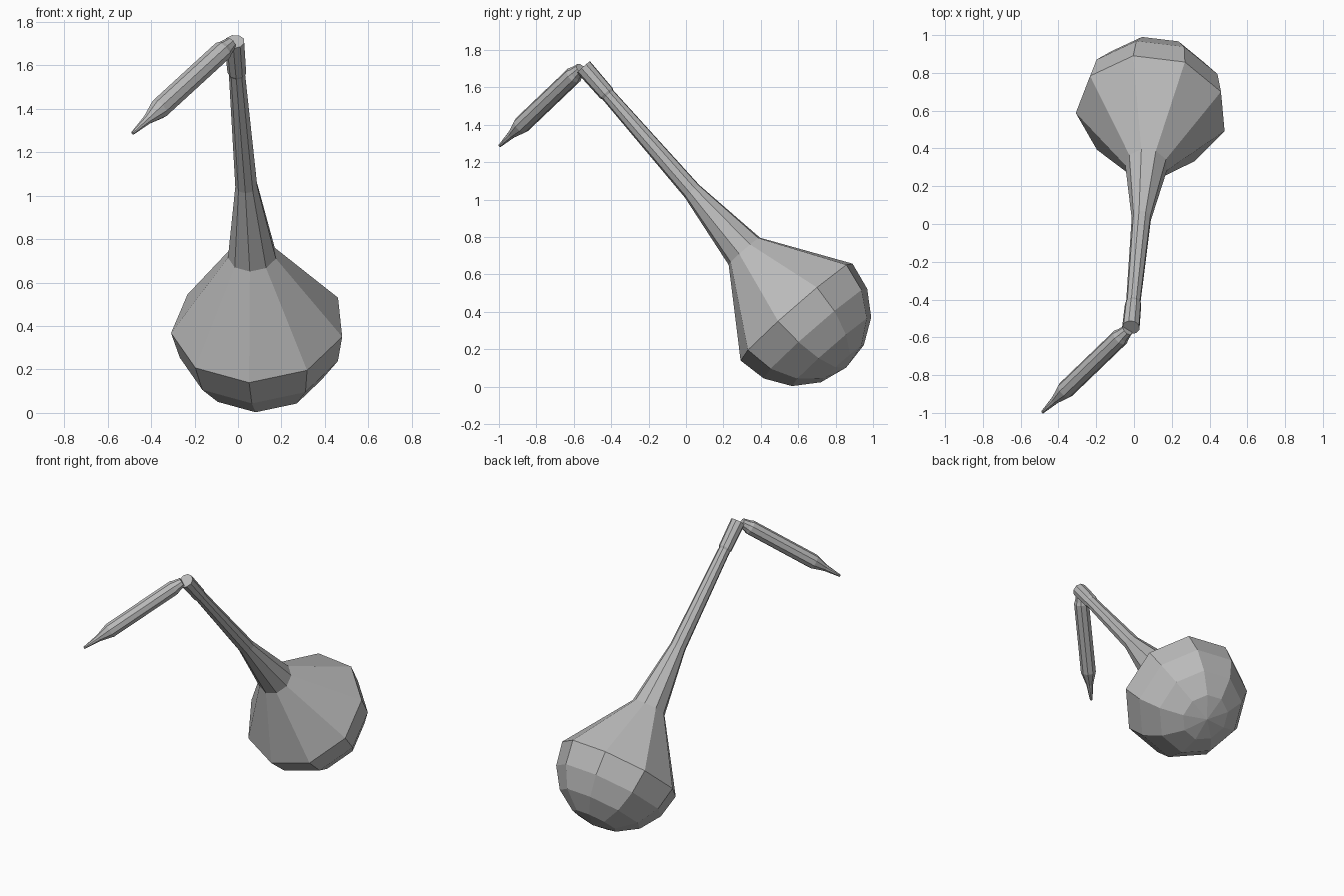
import bpy, bmesh
from math import sin, cos, tau, radians
from mathutils import Vector

cube = bpy.data.objects.get("Cube")
if cube:
    bpy.data.objects.remove(cube, do_unlink=True)

grey = bpy.data.materials.new("plain_grey")
grey.use_nodes = True
grey.diffuse_color = (0.5, 0.5, 0.5, 1)
grey.node_tree.nodes["Principled BSDF"].inputs["Base Color"].default_value = (0.5, 0.5, 0.5, 1)

SIDES = 9


def lathe(name, origin, direction, profile, phase):
    """Turn (distance, radius) pairs around a tilted axis; radius 0 is a pole."""
    w = Vector(direction).normalized()
    u = (Vector((1, 0, 0)) - w * w.x).normalized()
    v = w.cross(u)
    bm = bmesh.new()
    rings = []
    for dist, rad in profile:
        centre = Vector(origin) + w * dist
        if rad == 0:
            rings.append([bm.verts.new(centre)] * SIDES)
            continue
        angles = [radians(phase) + tau * i / SIDES for i in range(SIDES)]
        rings.append([bm.verts.new(centre + (u * cos(a) + v * sin(a)) * rad) for a in angles])
    for low, high in zip(rings, rings[1:]):
        for i in range(SIDES):
            j = (i + 1) % SIDES
            corners = list(dict.fromkeys((low[i], low[j], high[j], high[i])))
            bm.faces.new(corners)
    for end in (rings[0], rings[-1]):
        if end[0] is not end[1]:
            bm.faces.new(end)
    bmesh.ops.recalc_face_normals(bm, faces=bm.faces)
    mesh = bpy.data.meshes.new(name)
    bm.to_mesh(mesh)
    bm.free()
    mesh.materials.append(grey)
    obj = bpy.data.objects.new(name, mesh)
    bpy.context.collection.objects.link(obj)
    return obj


# Round bulb with a conical shoulder and a tapering neck
centre = (0.093, 0.592, 0.405)
lean = (-0.063, -0.657, 0.752)
R = 0.403
bowl = [(-R * cos(radians(a)), R * sin(radians(a))) for a in (0, 22.5, 45, 67.5, 90)]
lathe("bulb_and_neck", centre, lean, bowl + [(0.426, 0.113), (0.852, 0.052), (1.56, 0.038)], 104)

# Slightly wider sleeve at the end of the neck
lathe("neck_sleeve", centre, lean, [(1.53, 0.036), (1.55, 0.044), (1.735, 0.047)], 104)

# Bent arm with a short joint and a pointed end
arm_dir = (-0.6, -0.577, -0.55)
lathe("pointed_arm", (-0.073, -0.6, 1.665), arm_dir,
      [(-0.065, 0.03), (-0.02, 0.04), (0.0, 0.048), (0.485, 0.048),
       (0.575, 0.022), (0.685, 0.008)], 100)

◆ ◆ ◆ ◆ ◆

Drop every picture, then write out the remaining entries above exactly as they appear.

§ **TASK OUTPUT**:
import bpy, bmesh
from math import sin, cos, tau, radians
from mathutils import Vector

cube = bpy.data.objects.get("Cube")
if cube:
    bpy.data.objects.remove(cube, do_unlink=True)

grey = bpy.data.materials.new("plain_grey")
grey.use_nodes = True
grey.diffuse_color = (0.5, 0.5, 0.5, 1)
grey.node_tree.nodes["Principled BSDF"].inputs["Base Color"].default_value = (0.5, 0.5, 0.5, 1)

SIDES = 9


def lathe(name, origin, direction, profile, phase):
    """Turn (distance, radius) pairs around a tilted axis; radius 0 is a pole."""
    w = Vector(direction).normalized()
    u = (Vector((1, 0, 0)) - w * w.x).normalized()
    v = w.cross(u)
    bm = bmesh.new()
    rings = []
    for dist, rad in profile:
        centre = Vector(origin) + w * dist
        if rad == 0:
            rings.append([bm.verts.new(centre)] * SIDES)
            continue
        angles = [radians(phase) + tau * i / SIDES for i in range(SIDES)]
        rings.append([bm.verts.new(centre + (u * cos(a) + v * sin(a)) * rad) for a in angles])
    for low, high in zip(rings, rings[1:]):
        for i in range(SIDES):
            j = (i + 1) % SIDES
            corners = list(dict.fromkeys((low[i], low[j], high[j], high[i])))
            bm.faces.new(corners)
    for end in (rings[0], rings[-1]):
        if end[0] is not end[1]:
            bm.faces.new(end)
    bmesh.ops.recalc_face_normals(bm, faces=bm.faces)
    mesh = bpy.data.meshes.new(name)
    bm.to_mesh(mesh)
    bm.free()
    mesh.materials.append(grey)
    obj = bpy.data.objects.new(name, mesh)
    bpy.context.collection.objects.link(obj)
    return obj


# Round bulb with a conical shoulder and a tapering neck
centre = (0.093, 0.592, 0.405)
lean = (-0.063, -0.657, 0.752)
R = 0.403
bowl = [(-R * cos(radians(a)), R * sin(radians(a))) for a in (0, 22.5, 45, 67.5, 90)]
lathe("bulb_and_neck", centre, lean, bowl + [(0.426, 0.113), (0.852, 0.052), (1.56, 0.038)], 104)

# Slightly wider sleeve at the end of the neck
lathe("neck_sleeve", centre, lean, [(1.53, 0.036), (1.55, 0.044), (1.735, 0.047)], 104)

# Bent arm with a short joint and a pointed end
arm_dir = (-0.6, -0.577, -0.55)
lathe("pointed_arm", (-0.073, -0.6, 1.665), arm_dir,
      [(-0.065, 0.03), (-0.02, 0.04), (0.0, 0.048), (0.485, 0.048),
       (0.575, 0.022), (0.685, 0.008)], 100)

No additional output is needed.